(Dataset entries)
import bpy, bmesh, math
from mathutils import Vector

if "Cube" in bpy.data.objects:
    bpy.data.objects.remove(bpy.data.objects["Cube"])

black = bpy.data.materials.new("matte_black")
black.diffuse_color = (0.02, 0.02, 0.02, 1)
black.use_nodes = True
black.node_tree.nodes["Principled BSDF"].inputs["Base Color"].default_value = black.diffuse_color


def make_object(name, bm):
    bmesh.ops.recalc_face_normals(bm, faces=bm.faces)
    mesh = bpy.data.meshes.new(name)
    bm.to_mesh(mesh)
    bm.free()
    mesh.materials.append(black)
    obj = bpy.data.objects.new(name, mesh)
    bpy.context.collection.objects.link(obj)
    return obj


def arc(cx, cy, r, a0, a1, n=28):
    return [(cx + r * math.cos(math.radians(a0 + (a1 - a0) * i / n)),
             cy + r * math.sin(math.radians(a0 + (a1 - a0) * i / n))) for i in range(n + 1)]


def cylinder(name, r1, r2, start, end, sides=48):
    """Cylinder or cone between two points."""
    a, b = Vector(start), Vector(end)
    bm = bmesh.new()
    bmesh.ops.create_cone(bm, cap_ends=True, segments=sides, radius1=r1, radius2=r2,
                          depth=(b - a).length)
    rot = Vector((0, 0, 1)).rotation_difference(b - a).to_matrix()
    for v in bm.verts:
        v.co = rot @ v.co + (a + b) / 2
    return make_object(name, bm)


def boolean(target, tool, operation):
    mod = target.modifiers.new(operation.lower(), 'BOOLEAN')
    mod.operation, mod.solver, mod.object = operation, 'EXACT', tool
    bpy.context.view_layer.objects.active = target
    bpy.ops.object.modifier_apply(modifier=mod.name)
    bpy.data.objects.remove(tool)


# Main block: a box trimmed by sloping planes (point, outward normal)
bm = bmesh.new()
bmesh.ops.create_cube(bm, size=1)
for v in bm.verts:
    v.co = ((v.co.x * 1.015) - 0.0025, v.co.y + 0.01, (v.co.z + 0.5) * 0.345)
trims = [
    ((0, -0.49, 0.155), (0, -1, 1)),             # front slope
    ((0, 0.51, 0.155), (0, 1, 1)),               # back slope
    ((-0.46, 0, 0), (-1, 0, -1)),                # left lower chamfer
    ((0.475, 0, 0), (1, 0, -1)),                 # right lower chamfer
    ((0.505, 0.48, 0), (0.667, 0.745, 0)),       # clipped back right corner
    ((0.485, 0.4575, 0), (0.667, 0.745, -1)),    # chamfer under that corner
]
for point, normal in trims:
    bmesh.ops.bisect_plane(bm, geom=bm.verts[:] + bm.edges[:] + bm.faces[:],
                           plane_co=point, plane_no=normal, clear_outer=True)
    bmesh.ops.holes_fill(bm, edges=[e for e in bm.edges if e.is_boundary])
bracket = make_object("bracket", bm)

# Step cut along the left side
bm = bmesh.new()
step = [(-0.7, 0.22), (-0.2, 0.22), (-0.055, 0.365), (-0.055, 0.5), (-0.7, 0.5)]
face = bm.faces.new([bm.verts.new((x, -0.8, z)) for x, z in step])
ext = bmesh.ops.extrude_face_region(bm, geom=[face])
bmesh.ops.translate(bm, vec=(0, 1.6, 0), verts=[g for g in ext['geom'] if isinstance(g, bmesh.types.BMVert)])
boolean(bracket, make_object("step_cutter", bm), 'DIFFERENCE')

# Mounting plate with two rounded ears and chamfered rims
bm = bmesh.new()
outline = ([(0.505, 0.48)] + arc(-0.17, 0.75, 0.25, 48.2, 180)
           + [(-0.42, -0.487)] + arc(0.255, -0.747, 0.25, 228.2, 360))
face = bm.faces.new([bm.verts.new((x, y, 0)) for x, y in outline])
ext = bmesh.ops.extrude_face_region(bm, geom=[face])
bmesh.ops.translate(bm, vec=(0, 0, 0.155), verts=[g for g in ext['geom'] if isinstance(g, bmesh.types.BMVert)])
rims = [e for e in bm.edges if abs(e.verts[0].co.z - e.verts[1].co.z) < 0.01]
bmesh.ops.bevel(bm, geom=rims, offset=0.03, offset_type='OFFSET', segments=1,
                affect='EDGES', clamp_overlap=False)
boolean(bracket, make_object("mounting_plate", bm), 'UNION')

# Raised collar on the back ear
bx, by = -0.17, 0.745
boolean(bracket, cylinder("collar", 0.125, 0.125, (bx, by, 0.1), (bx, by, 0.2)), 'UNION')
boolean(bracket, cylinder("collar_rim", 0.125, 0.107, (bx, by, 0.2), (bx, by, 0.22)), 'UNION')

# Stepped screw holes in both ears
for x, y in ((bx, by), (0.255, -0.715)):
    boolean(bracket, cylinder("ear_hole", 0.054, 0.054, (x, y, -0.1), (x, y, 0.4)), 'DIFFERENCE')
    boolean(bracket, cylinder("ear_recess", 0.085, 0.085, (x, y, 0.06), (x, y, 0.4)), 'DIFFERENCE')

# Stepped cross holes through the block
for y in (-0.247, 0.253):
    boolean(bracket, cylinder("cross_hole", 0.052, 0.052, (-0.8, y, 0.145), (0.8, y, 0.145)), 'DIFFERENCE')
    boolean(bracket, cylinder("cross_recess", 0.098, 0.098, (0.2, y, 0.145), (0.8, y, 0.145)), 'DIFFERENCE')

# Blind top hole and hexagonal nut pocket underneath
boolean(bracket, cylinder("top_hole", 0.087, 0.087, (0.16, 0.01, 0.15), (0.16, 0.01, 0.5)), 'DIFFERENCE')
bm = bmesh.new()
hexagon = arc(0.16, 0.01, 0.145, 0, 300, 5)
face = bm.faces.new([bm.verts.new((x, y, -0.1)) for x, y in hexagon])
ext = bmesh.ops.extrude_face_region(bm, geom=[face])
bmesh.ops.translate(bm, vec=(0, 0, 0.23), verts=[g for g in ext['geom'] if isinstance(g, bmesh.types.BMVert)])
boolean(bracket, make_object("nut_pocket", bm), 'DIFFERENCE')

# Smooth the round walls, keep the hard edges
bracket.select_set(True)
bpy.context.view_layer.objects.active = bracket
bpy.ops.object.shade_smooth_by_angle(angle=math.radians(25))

*What you need to do*:
Taking the line containing "# Smooth the round walls, keep the hard edges" as the first, please return it and every line after it through the end of the entries, exactly and only those.

*Reply to the exercise*:
# Smooth the round walls, keep the hard edges
bracket.select_set(True)
bpy.context.view_layer.objects.active = bracket
bpy.ops.object.shade_smooth_by_angle(angle=math.radians(25))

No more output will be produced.